USA Today also allows visitors to choose from a list, and grid view of top stories. This gives a better experience to its users.
4. More gradients are in trend
Gradients, also known as colour transitions, are a gradual blending from one colour to another colour (or, it can be blended with different colours).
Gradients are the UX designing trend of 2019 as many projects are using it. They add a fun element to almost any design pattern.
In the image above, see how the Tran Body Brain has used gradients to break out the text element.
The Orion website too used gradients to highlight specific content, “The Best Icon Tool.”
In the above image, the website has used gradients well - the colour pattern is used as a background for product placement.
5. Split screen design rules 2019
This year, many of the most talented UX designers are focussing on creating a design that fits mobile users’ needs accurately. This is why split screen pattern designs are trending.
In this designing style, the desktop screen is divided into two panels of content which collapse into vertical content blocks on smaller devices.
The website shown above made use of a split screen device with two content blocks for added engagement.
While most websites feature side by side “screens” that are similar, designers are now shifting to asymmetrical splits for content. The design of the website below displays how an asymmetrical split can create verve.
6. Motion design
Today’s smart browser is faster, more powerful and want immediate gratification. Applying motion design keeps the interest going. Through engaging animation and intelligent visual effects, motion design breathes life into a digital interface.
From bouncing logos or spinning graphics as a page loads, there is a whole gamut of ideas one can use to add spright to a website with motion icons. This style is not just about creating a visually engaging interface; it is also about creating a meaningful user experience.

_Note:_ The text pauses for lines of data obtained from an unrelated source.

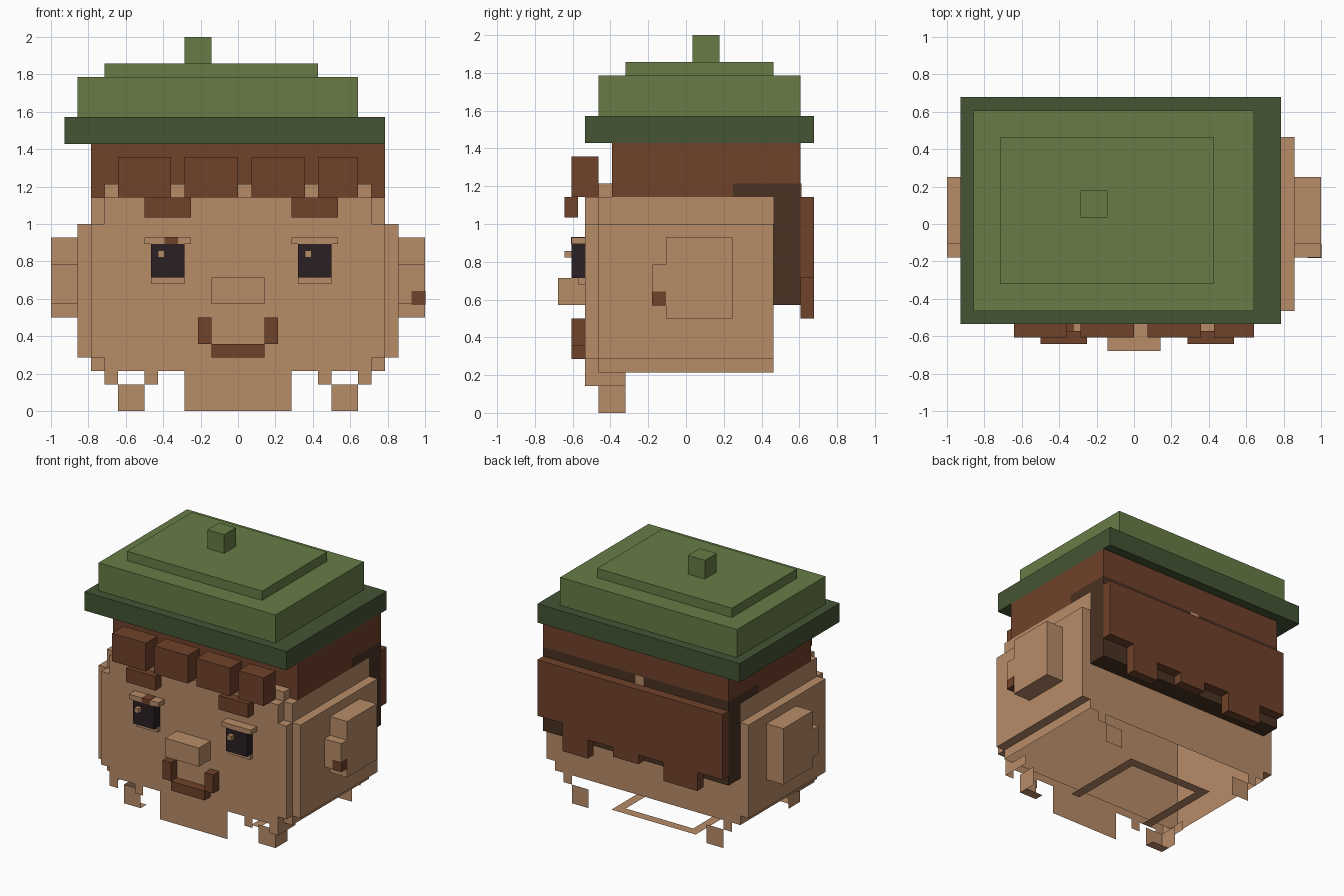
import bpy, bmesh

if "Cube" in bpy.data.objects:
    bpy.data.objects.remove(bpy.data.objects["Cube"], do_unlink=True)

U = 1 / 14  # size of one block


def material(name, rgb):
    m = bpy.data.materials.new(name)
    m.use_nodes = True
    m.diffuse_color = (*rgb, 1)
    m.node_tree.nodes["Principled BSDF"].inputs["Base Color"].default_value = (*rgb, 1)
    return m


SKIN = material("skin", (0.479, 0.262, 0.138))
BROWN = material("brown_hair", (0.162, 0.054, 0.023))
DARK = material("dark_hair", (0.069, 0.032, 0.016))
GREEN = material("hat_green", (0.138, 0.202, 0.061))
BRIM = material("brim_green", (0.058, 0.089, 0.034))
EYE = material("eye_black", (0.023, 0.014, 0.016))


def blocks(name, mat, *spans, open_bottom=False, mirror=False):
    """Blocks given as (x0, x1, y0, y1, z0, z1); a zero span gives a flat plate."""
    bm = bmesh.new()
    spans = list(spans)
    if mirror:
        spans += [(-s[1], -s[0], *s[2:]) for s in spans]
    for s in spans:
        flat = [i for i in range(3) if s[2 * i] == s[2 * i + 1]]
        if flat:
            a, b = [i for i in range(3) if i != flat[0]]
            corners = []
            for i, j in ((0, 0), (1, 0), (1, 1), (0, 1)):
                p = [s[0] * U, s[2] * U, s[4] * U]
                p[a], p[b] = s[2 * a + i] * U, s[2 * b + j] * U
                corners.append(bm.verts.new(p))
            bm.faces.new(corners)
            continue
        made = bmesh.ops.create_cube(bm, size=1)["verts"]
        for v in made:
            v.co = [(s[2 * i] if v.co[i] < 0 else s[2 * i + 1]) * U for i in range(3)]
        if open_bottom:
            low = [f for f in {f for v in made for f in v.link_faces}
                   if all(abs(v.co.z - s[4] * U) < 1e-5 for v in f.verts)]
            bmesh.ops.delete(bm, geom=low, context="FACES_ONLY")
    mesh = bpy.data.meshes.new(name)
    bm.to_mesh(mesh)
    bm.free()
    mesh.materials.append(mat)
    ob = bpy.data.objects.new(name, mesh)
    bpy.context.collection.objects.link(ob)
    return ob


# Hat
blocks("hat_brim", BRIM, (-13, 11, -7.5, 9.5, 20, 22))
blocks("hat_dome", GREEN, (-12, 9, -6.5, 8.5, 22, 25))
blocks("hat_top", GREEN, (-10, 6, -4.5, 6.5, 25, 26))
blocks("hat_stem", GREEN, (-4, -2, 0.5, 2.5, 26, 28))

# Head, hollow and open underneath
blocks("head", SKIN, (-11, 11, -6.5, 6.5, 3, 16), open_bottom=True)
blocks("face", SKIN, (-10, 10, -7.5, -6.5, 3, 16), open_bottom=True)
blocks("face_side", SKIN, (10, 11, -7.5, -6.5, 4, 14), mirror=True)
blocks("cheek", SKIN, (11, 12, -6.5, 6.5, 4, 14), mirror=True)
blocks("forehead", SKIN, (-10, 10, -6.5, -5.5, 16, 17))

# Ears and earring
blocks("ear", SKIN, (12, 14, -1.5, 3.5, 7, 13), (12, 14, -2.5, -1.5, 8, 11), mirror=True)
blocks("earring", BROWN, (13, 14.03, -2.53, -1.5, 7.97, 9))

# Hair
blocks("hair_cap", BROWN, (-11, 11, -5.5, 3.5, 16, 20), (-11, 11, 3.5, 8.5, 17, 20))
blocks("under_hair", DARK, (-11, 11, 3.5, 8.5, 16, 17), (-11, 11, 6.5, 8.5, 8, 16))
blocks("hair_gap", SKIN, (-1, 0, 8.4, 8.55, 16, 17))
blocks("bangs", BROWN, *[(a, b, -8.5, -6.5, 16, 19)
                         for a, b in ((-9, -5), (-4, 0), (1, 5), (6, 9))])
locks = ((8, 11, 10), (5, 8, 7), (2, 5, 9), (-1, 2, 8), (-4, -1, 9), (-8, -4, 7), (-11, -8, 9))
blocks("back_hair", BROWN, *[(a, b, 8.5, 9.5, low, 16) for a, b, low in locks])

# Eyes, brows and lids; the second set is shifted along x
for side, x in (("right", -7), ("left", 4)):
    blocks(side + "_eyebrow", BROWN, (x, x + 3.5, -9, -8, 14.5, 16))
    blocks(side + "_upper_lid", SKIN, (x, x + 3.5, -8.5, -7.5, 12.5, 13))
    blocks(side + "_eye", EYE, (x + 0.5, x + 3, -8.5, -7.5, 10, 12.5))
    blocks(side + "_lower_lid", SKIN, (x + 0.5, x + 3, -8, -7.5, 9.5, 10))
    blocks(side + "_highlight", SKIN, (x + 1, x + 1.5, -9, -8.5, 11.5, 12))
blocks("lid_mark", BROWN, (-5.5, -4.5, -8.53, -7.5, 12.5, 13.03))

# Nose and mouth
blocks("nose", SKIN, (-2, 2, -9.5, -7.5, 8, 10))
blocks("mouth", BROWN, (-2, 2, -8.5, -7.5, 4, 5), (-3, -2, -8.5, -7.5, 5, 7),
       (2, 3, -8.5, -7.5, 5, 7))

# Neck plate and flat collar ring
blocks("neck_plate", SKIN, (-4, 4, -7.5, -7.5, 0, 3))
blocks("collar_ring", SKIN, (-5, 5, 4.5, 5.5, 0, 0), (-5, -4, -3.5, 4.5, 0, 0),
       (4, 5, -3.5, 4.5, 0, 0))

# Thin plates hanging below the corners of the head
blocks("front_tab", SKIN, (7, 9, -6.5, -6.5, 0, 2), (9, 9, -6.5, -4.5, 0, 2),
       (9, 10, -7.5, -7.5, 2, 3), (6, 7, -7.5, -7.5, 2, 3),
       (10, 10, -7.5, -4.5, 2, 3), (7, 9, -6.5, -5.5, 0, 0), mirror=True)
blocks("back_tab", SKIN, (7, 9, 6.5, 6.5, 0, 2), (9, 10, 6.5, 6.5, 2, 3), mirror=True)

The above image is the home page of Dribble, where you can see a blonde girl and a blue-haired boy spinning round and round. It creates a sense of action on a website, and captures interest.
7. Age responsiveness
With more than half the global population having an internet connection, there are innumerable web users from different age-groups. This is where age-responsiveness adds a crucial element to UX design. A child, and a senior citizen won’t react in the same manner to the same content online. If a website is built with a child friendly design, it won’t create the same effect on a senior citizen and, similarly, children would find sites for senior citizens boring.
There is no such thing as a one-design-fits-all solution from the perspective of user experience. When it comes to designing user experience for a website, make sure the design is based on the age group of your target audience.
In the above image, Seniorliving.org targets the elderly. Notice the larger fonts, decent spacing, and clear designs without bright colours.
The menu options are also straightforward and easy to navigate. The main objective of this website’s UX design is to make everything simple for an older individual.
8. Flat design with 3D
Flat designs are trending again this year, but there’s a difference – a three-dimensional rendering. The mash-up of a 3D realistic, flat interface is visually appealing, and helps keep the user engaged.
It’s adds a subtle touch of virtual reality to a website’s design. And creates a buzz.
9. Thumb-friendly design
In 2018, smartphones featured seemingly large screen sizes. The large size of a mobile screen make one stretch their fingers. The thumb-friendly app and website designing trend has brought all crucial controls to the bottom of the screen. It is a design pattern which helps one reach fundamental parts of the app using the thumb, instead of using the other hand.
Very clearly, 2019 is taking user experience to the next level with continually evolving technologies. And what better way to update yourself than with the UX interface that is donning new identities to attract and engage customers.
(Disclaimer: The views and opinions expressed in this article are those of the author and do not necessarily reflect the views of YourStory.)
(Edited by Suruchi Kapur)